• _YOUR INSTRUCTIONS_:
Read the records beneath this task and copy every line that contains the string "chamferedExtrude".

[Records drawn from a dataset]
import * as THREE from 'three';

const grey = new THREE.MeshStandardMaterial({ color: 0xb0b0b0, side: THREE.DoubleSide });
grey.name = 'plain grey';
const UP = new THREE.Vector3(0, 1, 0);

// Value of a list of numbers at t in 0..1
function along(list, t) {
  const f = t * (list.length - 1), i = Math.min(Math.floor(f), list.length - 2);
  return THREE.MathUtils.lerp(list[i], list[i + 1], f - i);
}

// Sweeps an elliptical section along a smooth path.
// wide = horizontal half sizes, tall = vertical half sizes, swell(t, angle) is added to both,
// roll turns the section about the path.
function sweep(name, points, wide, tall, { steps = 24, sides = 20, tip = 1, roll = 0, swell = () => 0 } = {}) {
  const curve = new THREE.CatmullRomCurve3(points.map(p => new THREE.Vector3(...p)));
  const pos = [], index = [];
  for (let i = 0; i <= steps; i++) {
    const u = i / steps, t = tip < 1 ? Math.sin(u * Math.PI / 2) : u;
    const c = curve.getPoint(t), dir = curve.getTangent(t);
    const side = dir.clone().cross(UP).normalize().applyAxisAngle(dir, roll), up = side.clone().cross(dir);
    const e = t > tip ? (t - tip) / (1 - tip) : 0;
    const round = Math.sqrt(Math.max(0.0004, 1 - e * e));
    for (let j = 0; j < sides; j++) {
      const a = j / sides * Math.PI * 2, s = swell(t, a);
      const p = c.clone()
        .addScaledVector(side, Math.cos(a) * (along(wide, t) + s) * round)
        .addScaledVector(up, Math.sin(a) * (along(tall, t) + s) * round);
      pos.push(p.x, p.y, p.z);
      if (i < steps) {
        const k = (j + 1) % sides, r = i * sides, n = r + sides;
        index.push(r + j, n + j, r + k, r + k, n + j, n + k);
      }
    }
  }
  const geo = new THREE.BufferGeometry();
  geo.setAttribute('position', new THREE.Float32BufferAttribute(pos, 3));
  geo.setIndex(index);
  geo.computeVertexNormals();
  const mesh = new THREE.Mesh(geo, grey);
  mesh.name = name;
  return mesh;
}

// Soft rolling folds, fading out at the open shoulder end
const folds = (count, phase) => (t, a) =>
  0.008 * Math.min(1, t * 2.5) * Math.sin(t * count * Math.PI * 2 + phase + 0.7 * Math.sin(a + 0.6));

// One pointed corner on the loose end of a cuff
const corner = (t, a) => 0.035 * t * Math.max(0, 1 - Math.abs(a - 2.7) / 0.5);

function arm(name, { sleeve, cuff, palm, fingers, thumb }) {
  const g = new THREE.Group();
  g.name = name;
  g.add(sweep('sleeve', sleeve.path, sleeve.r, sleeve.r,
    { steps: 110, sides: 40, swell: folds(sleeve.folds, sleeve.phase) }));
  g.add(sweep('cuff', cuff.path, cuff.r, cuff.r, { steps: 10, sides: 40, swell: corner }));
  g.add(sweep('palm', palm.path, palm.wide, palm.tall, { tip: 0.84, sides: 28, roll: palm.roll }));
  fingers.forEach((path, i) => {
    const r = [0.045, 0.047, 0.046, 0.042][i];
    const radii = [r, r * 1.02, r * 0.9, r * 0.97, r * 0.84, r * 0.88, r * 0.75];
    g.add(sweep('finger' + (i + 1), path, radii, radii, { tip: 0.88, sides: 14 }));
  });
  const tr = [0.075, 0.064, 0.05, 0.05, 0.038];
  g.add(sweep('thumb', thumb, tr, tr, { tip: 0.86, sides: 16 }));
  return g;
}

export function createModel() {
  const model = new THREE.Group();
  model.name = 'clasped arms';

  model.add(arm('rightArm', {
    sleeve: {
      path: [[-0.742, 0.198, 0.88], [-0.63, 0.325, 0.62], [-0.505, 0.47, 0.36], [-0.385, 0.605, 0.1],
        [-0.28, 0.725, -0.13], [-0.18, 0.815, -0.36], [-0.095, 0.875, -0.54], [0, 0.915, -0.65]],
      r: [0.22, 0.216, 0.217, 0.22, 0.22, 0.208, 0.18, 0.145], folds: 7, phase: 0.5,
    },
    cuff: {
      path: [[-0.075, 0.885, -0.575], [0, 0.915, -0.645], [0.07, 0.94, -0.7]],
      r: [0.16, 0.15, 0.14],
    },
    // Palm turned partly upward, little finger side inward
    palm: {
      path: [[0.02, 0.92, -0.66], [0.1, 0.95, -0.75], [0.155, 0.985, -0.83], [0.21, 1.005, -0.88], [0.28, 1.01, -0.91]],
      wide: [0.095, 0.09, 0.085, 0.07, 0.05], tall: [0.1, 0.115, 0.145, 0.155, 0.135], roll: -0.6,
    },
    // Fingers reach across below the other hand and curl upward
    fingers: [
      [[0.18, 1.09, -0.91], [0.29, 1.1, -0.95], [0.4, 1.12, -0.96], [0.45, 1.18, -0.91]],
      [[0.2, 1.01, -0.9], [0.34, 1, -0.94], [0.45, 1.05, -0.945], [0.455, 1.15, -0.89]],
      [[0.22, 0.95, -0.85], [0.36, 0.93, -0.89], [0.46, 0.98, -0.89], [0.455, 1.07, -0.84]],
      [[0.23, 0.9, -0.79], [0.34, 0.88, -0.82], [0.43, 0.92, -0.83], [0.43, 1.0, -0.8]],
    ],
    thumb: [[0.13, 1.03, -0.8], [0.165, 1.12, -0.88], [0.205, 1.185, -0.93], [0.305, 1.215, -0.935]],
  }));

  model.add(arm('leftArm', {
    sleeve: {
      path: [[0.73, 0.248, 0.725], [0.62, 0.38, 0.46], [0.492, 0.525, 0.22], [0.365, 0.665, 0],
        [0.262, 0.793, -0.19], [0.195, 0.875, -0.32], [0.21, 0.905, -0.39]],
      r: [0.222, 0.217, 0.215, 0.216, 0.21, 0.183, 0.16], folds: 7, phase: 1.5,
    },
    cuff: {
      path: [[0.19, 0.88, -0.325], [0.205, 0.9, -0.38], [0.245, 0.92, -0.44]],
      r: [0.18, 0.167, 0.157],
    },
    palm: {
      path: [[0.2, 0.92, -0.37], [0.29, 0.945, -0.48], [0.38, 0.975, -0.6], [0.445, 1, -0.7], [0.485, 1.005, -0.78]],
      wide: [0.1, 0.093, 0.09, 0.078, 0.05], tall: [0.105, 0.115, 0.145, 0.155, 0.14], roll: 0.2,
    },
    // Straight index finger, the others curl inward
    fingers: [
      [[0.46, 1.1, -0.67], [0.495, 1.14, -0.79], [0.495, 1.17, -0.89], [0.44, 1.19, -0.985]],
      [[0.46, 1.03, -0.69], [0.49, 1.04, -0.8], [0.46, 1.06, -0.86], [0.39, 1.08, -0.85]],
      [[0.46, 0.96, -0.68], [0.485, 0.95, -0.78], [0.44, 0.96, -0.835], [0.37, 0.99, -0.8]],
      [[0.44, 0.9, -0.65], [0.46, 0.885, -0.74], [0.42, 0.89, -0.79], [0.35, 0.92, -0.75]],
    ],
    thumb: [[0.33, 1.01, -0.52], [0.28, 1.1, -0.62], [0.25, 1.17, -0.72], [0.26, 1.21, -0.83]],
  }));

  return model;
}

...

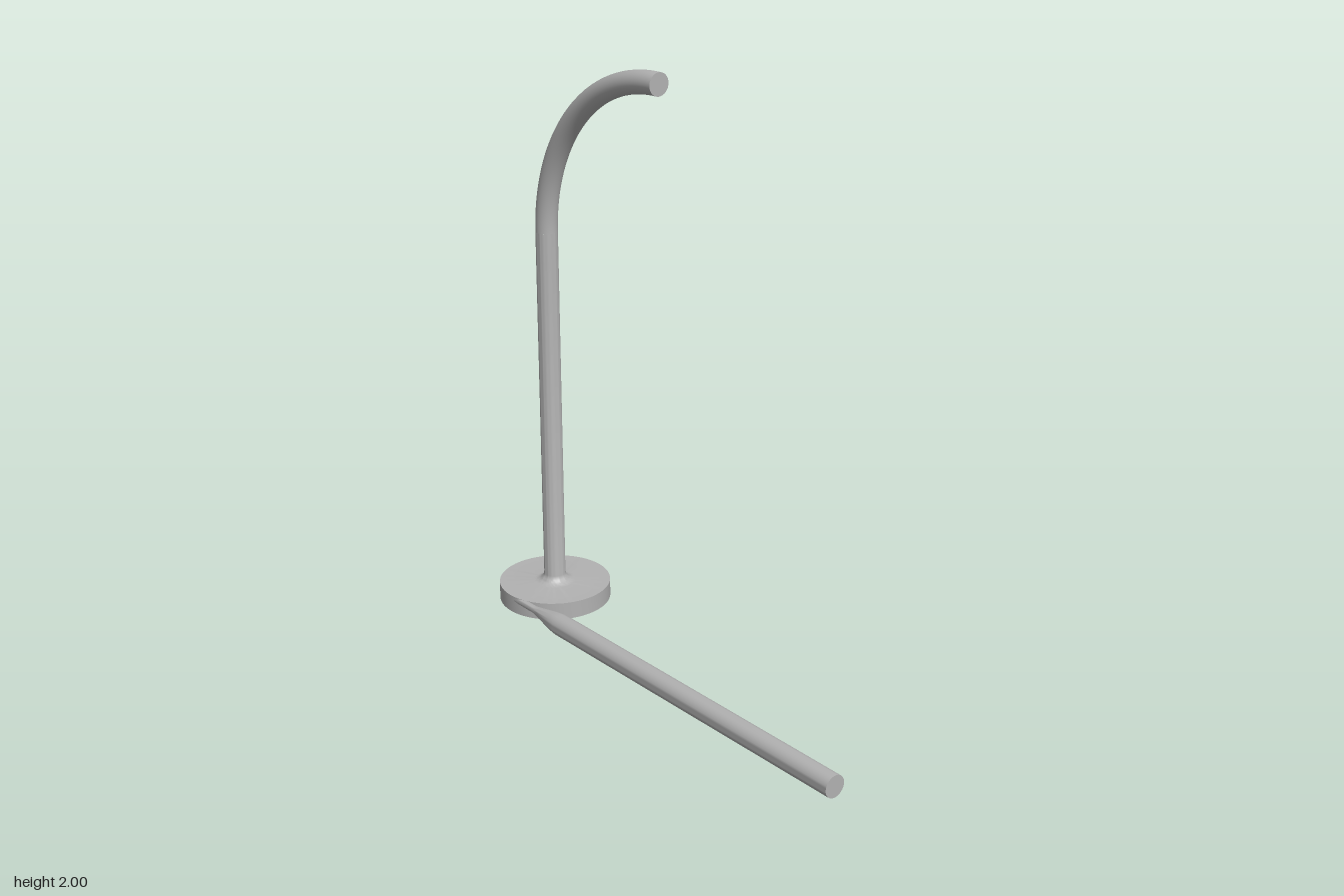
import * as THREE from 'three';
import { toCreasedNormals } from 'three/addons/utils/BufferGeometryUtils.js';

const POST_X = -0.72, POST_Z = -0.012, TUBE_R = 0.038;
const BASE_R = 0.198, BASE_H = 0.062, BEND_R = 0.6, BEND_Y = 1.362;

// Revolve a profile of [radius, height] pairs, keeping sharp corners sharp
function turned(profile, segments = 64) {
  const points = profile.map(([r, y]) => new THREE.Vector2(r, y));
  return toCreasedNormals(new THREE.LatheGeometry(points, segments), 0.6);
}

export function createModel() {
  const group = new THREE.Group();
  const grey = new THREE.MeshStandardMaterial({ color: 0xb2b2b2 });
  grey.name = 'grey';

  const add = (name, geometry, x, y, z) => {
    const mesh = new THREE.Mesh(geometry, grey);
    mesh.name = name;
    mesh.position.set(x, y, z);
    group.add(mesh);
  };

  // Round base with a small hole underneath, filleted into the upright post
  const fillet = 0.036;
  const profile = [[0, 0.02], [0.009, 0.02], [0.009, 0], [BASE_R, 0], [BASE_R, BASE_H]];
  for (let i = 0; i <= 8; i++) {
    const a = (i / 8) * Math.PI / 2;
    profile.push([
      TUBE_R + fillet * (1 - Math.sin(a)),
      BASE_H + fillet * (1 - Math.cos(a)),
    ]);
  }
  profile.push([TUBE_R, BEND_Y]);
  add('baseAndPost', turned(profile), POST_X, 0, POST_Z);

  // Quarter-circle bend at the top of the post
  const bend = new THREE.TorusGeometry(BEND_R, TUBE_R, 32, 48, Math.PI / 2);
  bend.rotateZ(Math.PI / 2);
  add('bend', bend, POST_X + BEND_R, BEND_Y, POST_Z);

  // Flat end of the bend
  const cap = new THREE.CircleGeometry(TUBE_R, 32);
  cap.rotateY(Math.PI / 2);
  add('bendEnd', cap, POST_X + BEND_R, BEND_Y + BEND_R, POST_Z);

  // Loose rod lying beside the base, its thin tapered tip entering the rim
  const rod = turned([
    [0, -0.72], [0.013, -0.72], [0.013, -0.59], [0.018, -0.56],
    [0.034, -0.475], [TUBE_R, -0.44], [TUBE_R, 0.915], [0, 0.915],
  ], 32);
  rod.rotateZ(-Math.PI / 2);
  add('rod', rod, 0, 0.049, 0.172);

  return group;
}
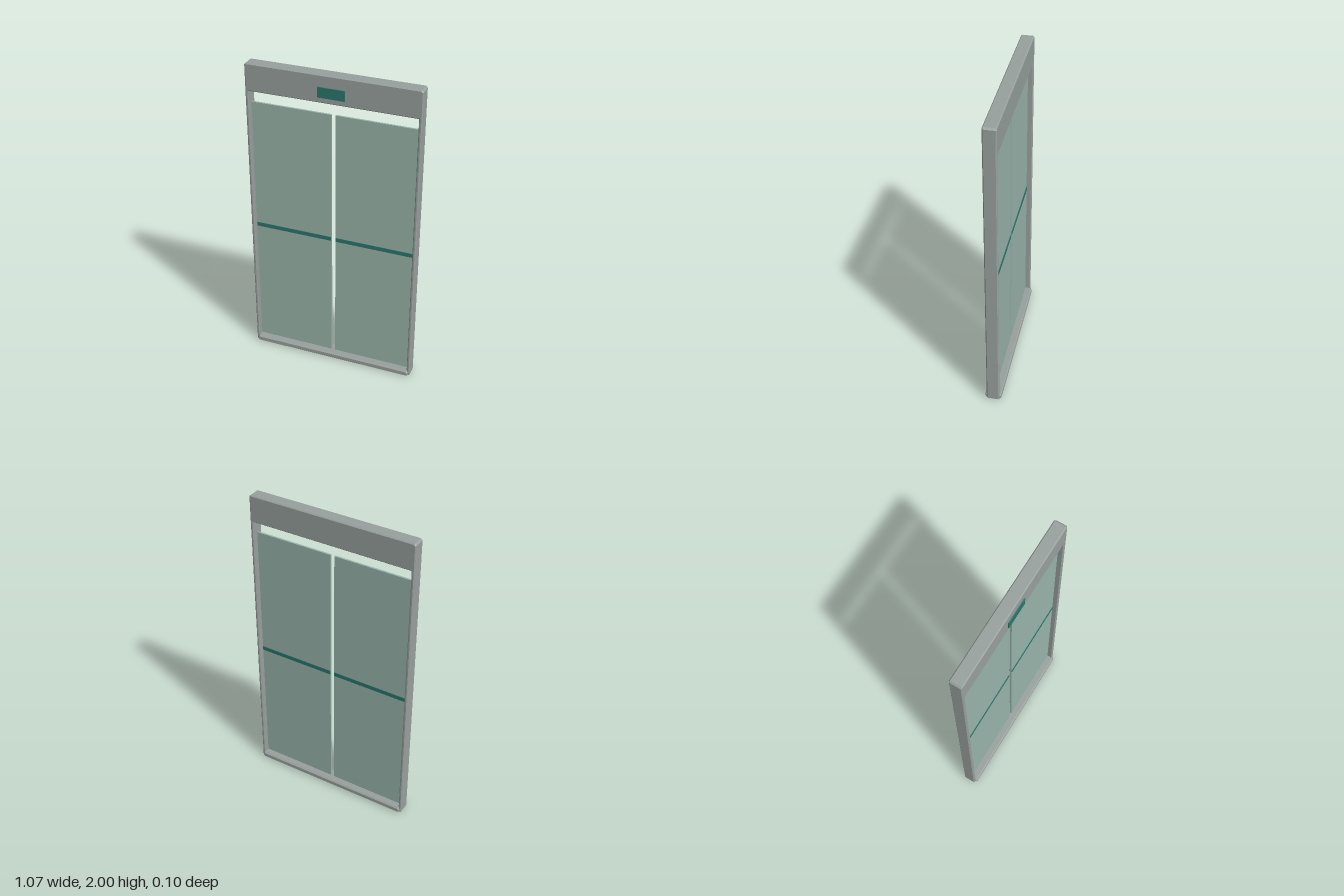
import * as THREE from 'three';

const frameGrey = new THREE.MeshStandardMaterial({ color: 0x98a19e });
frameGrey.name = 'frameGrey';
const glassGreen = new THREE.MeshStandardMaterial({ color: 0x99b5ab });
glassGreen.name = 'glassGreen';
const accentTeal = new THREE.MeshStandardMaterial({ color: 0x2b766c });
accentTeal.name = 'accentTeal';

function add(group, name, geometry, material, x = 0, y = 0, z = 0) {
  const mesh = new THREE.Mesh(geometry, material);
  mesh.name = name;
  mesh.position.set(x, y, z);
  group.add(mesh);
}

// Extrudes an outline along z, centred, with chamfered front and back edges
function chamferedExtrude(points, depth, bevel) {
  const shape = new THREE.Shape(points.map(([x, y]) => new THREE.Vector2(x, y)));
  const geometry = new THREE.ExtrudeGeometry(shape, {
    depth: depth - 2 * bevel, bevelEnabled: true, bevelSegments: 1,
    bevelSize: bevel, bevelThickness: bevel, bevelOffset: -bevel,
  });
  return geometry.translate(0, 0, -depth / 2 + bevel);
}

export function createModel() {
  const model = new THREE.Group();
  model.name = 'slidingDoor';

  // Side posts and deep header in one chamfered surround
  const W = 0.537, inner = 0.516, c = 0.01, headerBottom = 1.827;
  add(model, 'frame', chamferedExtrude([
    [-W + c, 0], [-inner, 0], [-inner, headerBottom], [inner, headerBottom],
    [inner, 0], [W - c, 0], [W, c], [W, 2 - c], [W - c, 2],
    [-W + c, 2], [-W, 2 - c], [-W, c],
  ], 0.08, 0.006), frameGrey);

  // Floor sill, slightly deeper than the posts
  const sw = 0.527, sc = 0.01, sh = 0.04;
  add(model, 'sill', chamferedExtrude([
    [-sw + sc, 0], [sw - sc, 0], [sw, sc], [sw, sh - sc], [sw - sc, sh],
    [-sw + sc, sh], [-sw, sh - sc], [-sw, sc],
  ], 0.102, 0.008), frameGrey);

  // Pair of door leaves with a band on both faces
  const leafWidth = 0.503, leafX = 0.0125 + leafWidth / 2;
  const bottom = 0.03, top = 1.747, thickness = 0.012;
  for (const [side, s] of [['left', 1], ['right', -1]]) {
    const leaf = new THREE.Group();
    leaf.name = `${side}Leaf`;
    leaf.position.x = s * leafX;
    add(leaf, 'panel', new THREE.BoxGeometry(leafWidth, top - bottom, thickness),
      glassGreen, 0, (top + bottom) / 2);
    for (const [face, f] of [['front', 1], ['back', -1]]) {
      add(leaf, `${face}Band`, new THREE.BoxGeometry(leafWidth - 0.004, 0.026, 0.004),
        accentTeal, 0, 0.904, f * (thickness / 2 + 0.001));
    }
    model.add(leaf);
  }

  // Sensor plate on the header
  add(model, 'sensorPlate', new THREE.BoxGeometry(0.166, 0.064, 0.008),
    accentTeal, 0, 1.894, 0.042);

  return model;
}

==

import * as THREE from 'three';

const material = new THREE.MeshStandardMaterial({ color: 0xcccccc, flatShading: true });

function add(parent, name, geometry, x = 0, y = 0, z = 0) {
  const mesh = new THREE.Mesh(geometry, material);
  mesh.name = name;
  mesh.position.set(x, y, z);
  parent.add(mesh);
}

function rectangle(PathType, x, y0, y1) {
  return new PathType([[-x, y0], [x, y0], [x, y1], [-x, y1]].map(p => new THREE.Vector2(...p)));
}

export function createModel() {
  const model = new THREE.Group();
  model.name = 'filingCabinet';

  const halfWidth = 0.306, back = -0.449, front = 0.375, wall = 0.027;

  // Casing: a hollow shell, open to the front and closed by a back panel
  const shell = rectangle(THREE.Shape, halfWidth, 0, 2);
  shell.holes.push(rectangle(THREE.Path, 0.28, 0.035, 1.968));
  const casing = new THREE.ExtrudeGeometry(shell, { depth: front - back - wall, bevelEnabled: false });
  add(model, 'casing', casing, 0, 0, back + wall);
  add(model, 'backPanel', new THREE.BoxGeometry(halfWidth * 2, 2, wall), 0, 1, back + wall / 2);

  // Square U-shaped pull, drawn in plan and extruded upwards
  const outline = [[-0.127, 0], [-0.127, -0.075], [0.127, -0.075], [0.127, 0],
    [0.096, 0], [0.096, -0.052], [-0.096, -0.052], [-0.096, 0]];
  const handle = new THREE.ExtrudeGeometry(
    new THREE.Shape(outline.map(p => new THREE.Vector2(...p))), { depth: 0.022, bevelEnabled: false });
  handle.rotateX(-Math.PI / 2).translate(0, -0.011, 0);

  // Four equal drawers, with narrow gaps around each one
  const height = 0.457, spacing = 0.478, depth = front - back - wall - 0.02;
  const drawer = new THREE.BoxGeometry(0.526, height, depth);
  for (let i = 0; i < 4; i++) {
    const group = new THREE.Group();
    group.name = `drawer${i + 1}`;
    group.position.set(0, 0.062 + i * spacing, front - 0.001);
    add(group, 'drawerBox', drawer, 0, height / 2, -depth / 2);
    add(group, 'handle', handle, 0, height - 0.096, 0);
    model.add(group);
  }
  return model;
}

• _PROBLEM SOLUTION_:
function chamferedExtrude(points, depth, bevel) {
  add(model, 'frame', chamferedExtrude([
  add(model, 'sill', chamferedExtrude([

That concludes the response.